Senate Majority Leader Mitch McConnell says a bipartisan border security deal is "good news" as Congress races to avert another shutdown by Friday's deadline.
McConnell opened the Senate on Tuesday by saying he was hopeful the chamber "can act on this legislation in short order."
President Donald Trump has been demanding $5.7 billion to build the wall with Mexico along the southern border, but Congress has refused to provide the money. Instead, bipartisan negotiators struck a tentative accord with nearly $1.4 billion for border barriers, far short of what Trump wanted.
The emerging deal also drops Democratic demands to seriously limit detentions of immigrants illegally in the U.S.
Congress hopes to vote on the measure before Friday's deadline to fund the government.
The tentative agreement to fund the federal government through the fiscal year and averts a shutdown gives President Donald Trump far less money than he sought for building a border wall with Mexico.
The deal hammered out Monday night provides nearly $1.4 billion, not the $5.7 billion the president had demanded and was at the center of the dispute that sparked last month's record shutdown.
The agreement calls for 55 miles of metal slats or other types of new fencing, not a concrete wall. The fencing would be built in the Rio Grande Valley in Texas.
The pact includes money for other border security measures, including advanced screening at border entry points and customs officers.

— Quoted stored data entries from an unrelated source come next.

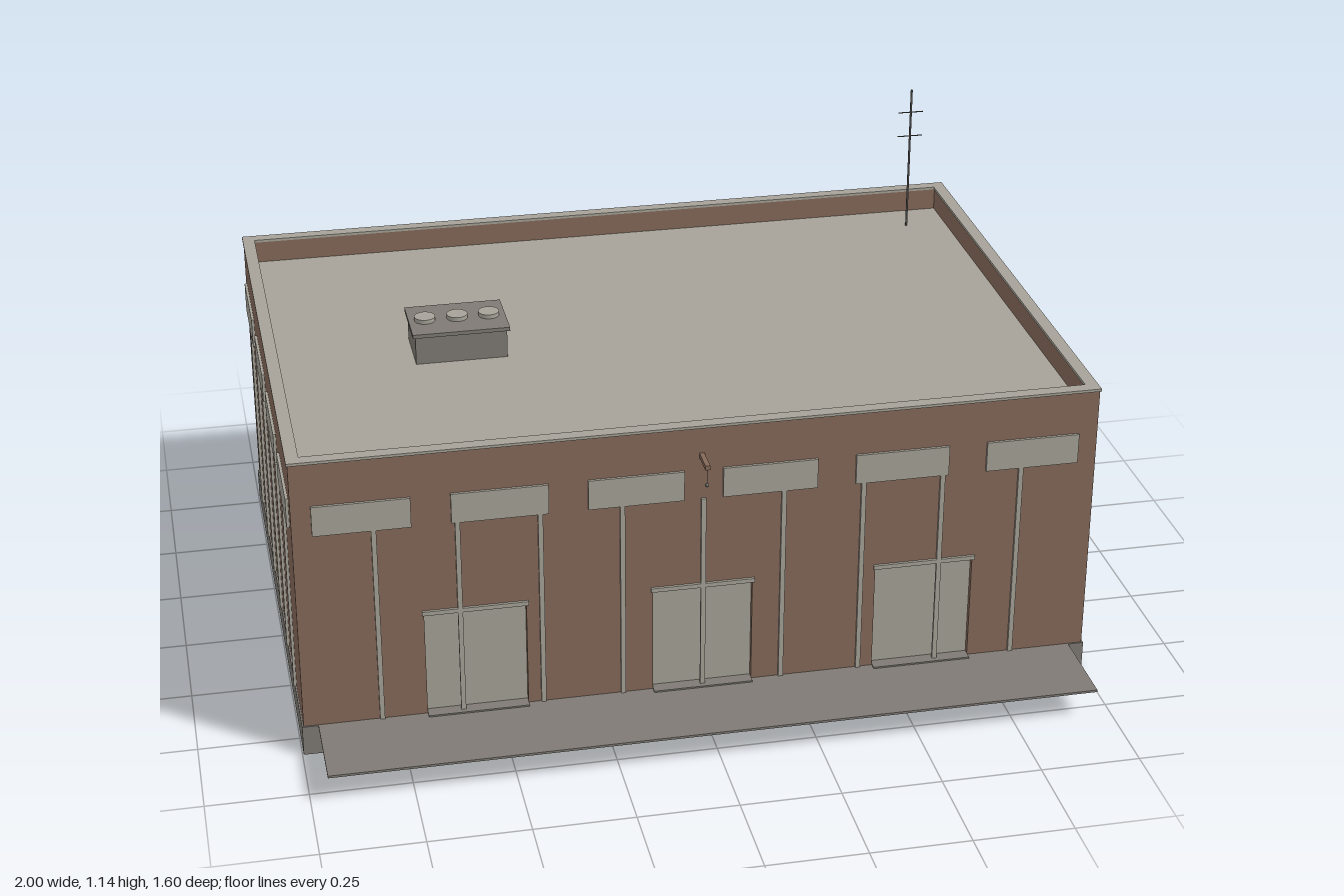
import * as THREE from 'three';

const mat = (name, color) => {
  const m = new THREE.MeshStandardMaterial({ color });
  m.name = name;
  return m;
};

export function createModel() {
  const model = new THREE.Group();
  model.name = 'warehouse';
  const brick = mat('brown brick', 0x846959);
  const pale = mat('pale grey', 0xa6a298);
  const concrete = mat('concrete grey', 0x7f7a74);
  const metal = mat('dark metal', 0x5c5a57);

  const HX = 0.993, ZF = 0.572, ZB = -0.793, H = 0.795, T = 0.026;
  const ZC = (ZF + ZB) / 2, DEPTH = ZF - ZB, BASE = 0.08, ROOF = 0.735;

  const add = (parent, name, geo, material, x = 0, y = 0, z = 0) => {
    const m = new THREE.Mesh(geo, material);
    m.name = name;
    m.position.set(x, y, z);
    parent.add(m);
    return m;
  };
  // Box given by its ranges on each axis
  const box = (parent, name, material, [x0, x1], [y0, y1], [z0, z1]) =>
    add(parent, name, new THREE.BoxGeometry(x1 - x0, y1 - y0, z1 - z0), material,
      (x0 + x1) / 2, (y0 + y1) / 2, (z0 + z1) / 2);
  const rect = (path, x0, x1, y0, y1) =>
    path.moveTo(x0, y0).lineTo(x1, y0).lineTo(x1, y1).lineTo(x0, y1).closePath();
  const hole = (...r) => {
    const p = new THREE.Path();
    rect(p, ...r);
    return p;
  };

  // One side of the building: local x runs along it, local +z points outward
  function side(name, length, wallLength, windows, windowStep, windowWidth, strips, stripStep, doors) {
    const g = new THREE.Group();
    g.name = name;
    const shape = new THREE.Shape();
    rect(shape, -wallLength / 2, wallLength / 2, 0, H);
    doors.forEach(d => shape.holes.push(hole(d.x - d.w / 2, d.x + d.w / 2, BASE, BASE + d.h)));
    const geo = new THREE.ExtrudeGeometry(shape, { depth: T, bevelEnabled: false });
    add(g, 'wall', geo, brick, 0, 0, -T);
    box(g, 'baseBand', concrete, [-length / 2 - 0.004, length / 2 + 0.004], [0, BASE - 0.001], [0, 0.004]);

    for (let i = 0; i < windows; i++) {
      const x = (i - (windows - 1) / 2) * windowStep;
      box(g, 'window', pale, [x - windowWidth / 2, x + windowWidth / 2], [0.605, 0.683], [0, 0.007]);
    }
    for (let i = 0; i < strips; i++) {
      const x = (i - (strips - 1) / 2) * stripStep;
      box(g, 'wallStrip', pale, [x - 0.006, x + 0.006], [BASE, 0.605], [0, 0.007]);
    }
    doors.forEach(d => {
      const a = d.x - d.w / 2, b = d.x + d.w / 2, top = BASE + d.h;
      box(g, 'doorPanel', pale, [a, b], [BASE, top], [-0.02, -0.013]);
      if (d.small) {
        // Brick-coloured frame with a handle on the panel
        box(g, 'doorFrameTop', brick, [a, b], [top - 0.008, top + 0.004], [-0.013, 0.007]);
        for (const x of [a, b]) box(g, 'doorFramePost', brick, [x - 0.005, x + 0.005], [BASE, top], [-0.013, 0.007]);
        box(g, 'doorHandle', metal, [0.021, 0.025], [0.122, 0.15], [-0.013, -0.006]);
      } else {
        box(g, 'doorLintel', pale, [a - 0.005, b + 0.005], [top - 0.004, top + 0.007], [-0.003, 0.007]);
        box(g, 'doorSill', concrete, [a, b], [BASE - 0.003, BASE + 0.003], [-0.013, 0.02]);
      }
    });
    model.add(g);
    return g;
  }

  const bigDoors = [-0.563, 0, 0.563].map(x => ({ x, w: 0.25, h: 0.282 }));
  const smallDoor = { x: 0, w: 0.08, h: 0.085, small: true };
  const front = side('frontSide', 2 * HX, 2 * HX, 6, 0.331, 0.235, 9, 0.2, bigDoors);
  front.position.z = ZF;
  const back = side('backSide', 2 * HX, 2 * HX, 6, 0.331, 0.235, 9, 0.2, []);
  back.position.z = ZB;
  back.rotation.y = Math.PI;
  for (const s of [1, -1]) {
    const g = side(s > 0 ? 'leftSide' : 'rightSide', DEPTH, DEPTH - 2 * T, 4, 0.342, 0.243, 6, 0.196,
      s > 0 ? [smallDoor] : []);
    g.position.set(s * HX, 0, ZC);
    g.rotation.y = s * Math.PI / 2;
  }

  // Roof deck and the coping on the parapet
  box(model, 'roof', pale, [-HX + T, HX - T], [ROOF - 0.01, ROOF], [ZB + T, ZF - T]);
  const coping = new THREE.Shape();
  rect(coping, -HX - 0.003, HX + 0.003, ZB - 0.003, ZF + 0.003);
  coping.holes.push(hole(-HX + T + 0.003, HX - T - 0.003, ZB + T + 0.003, ZF - T - 0.003));
  const copingGeo = new THREE.ExtrudeGeometry(coping, { depth: 0.007, bevelEnabled: false });
  copingGeo.rotateX(Math.PI / 2);
  add(model, 'coping', copingGeo, pale, 0, 0.801, 0);

  // Loading apron along the front
  box(model, 'apron', concrete, [-0.957, 0.957], [0.073, 0.079], [ZF, 0.8]);

  // Roof ventilation unit with three fans
  const vent = new THREE.Group();
  vent.name = 'ventUnit';
  box(vent, 'ventBody', concrete, [-0.615, -0.38], [ROOF, 0.81], [-0.195, -0.035]);
  box(vent, 'ventLid', concrete, [-0.622, -0.373], [0.81, 0.82], [-0.202, -0.028]);
  for (const x of [-0.58, -0.497, -0.415])
    add(vent, 'ventFan', new THREE.CylinderGeometry(0.027, 0.027, 0.012, 20), pale, x, 0.825, -0.115);
  model.add(vent);

  // Antenna with two crossbars
  const antenna = new THREE.Group();
  antenna.name = 'antenna';
  add(antenna, 'mast', new THREE.CylinderGeometry(0.003, 0.003, 1.14 - ROOF, 8), metal, 0.855, (1.14 + ROOF) / 2, -0.66);
  for (const y of [1.005, 1.075])
    add(antenna, 'crossbar', new THREE.CylinderGeometry(0.0015, 0.0015, 0.07, 6), metal, 0.855, y, -0.66).rotation.z = Math.PI / 2;
  model.add(antenna);

  // Hoist beam over the middle door, with its hook weight
  box(model, 'hoistBeam', brick, [-0.011, 0.001], [0.715, 0.727], [ZF, 0.64]);
  add(model, 'hoistCord', new THREE.CylinderGeometry(0.0007, 0.0007, 0.045, 5), metal, -0.005, 0.694, 0.633);
  add(model, 'hoistWeight', new THREE.SphereGeometry(0.005, 10, 8), metal, -0.005, 0.671, 0.633);

  return model;
}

Aides revealed some details under condition of anonymity because the agreement is tentative.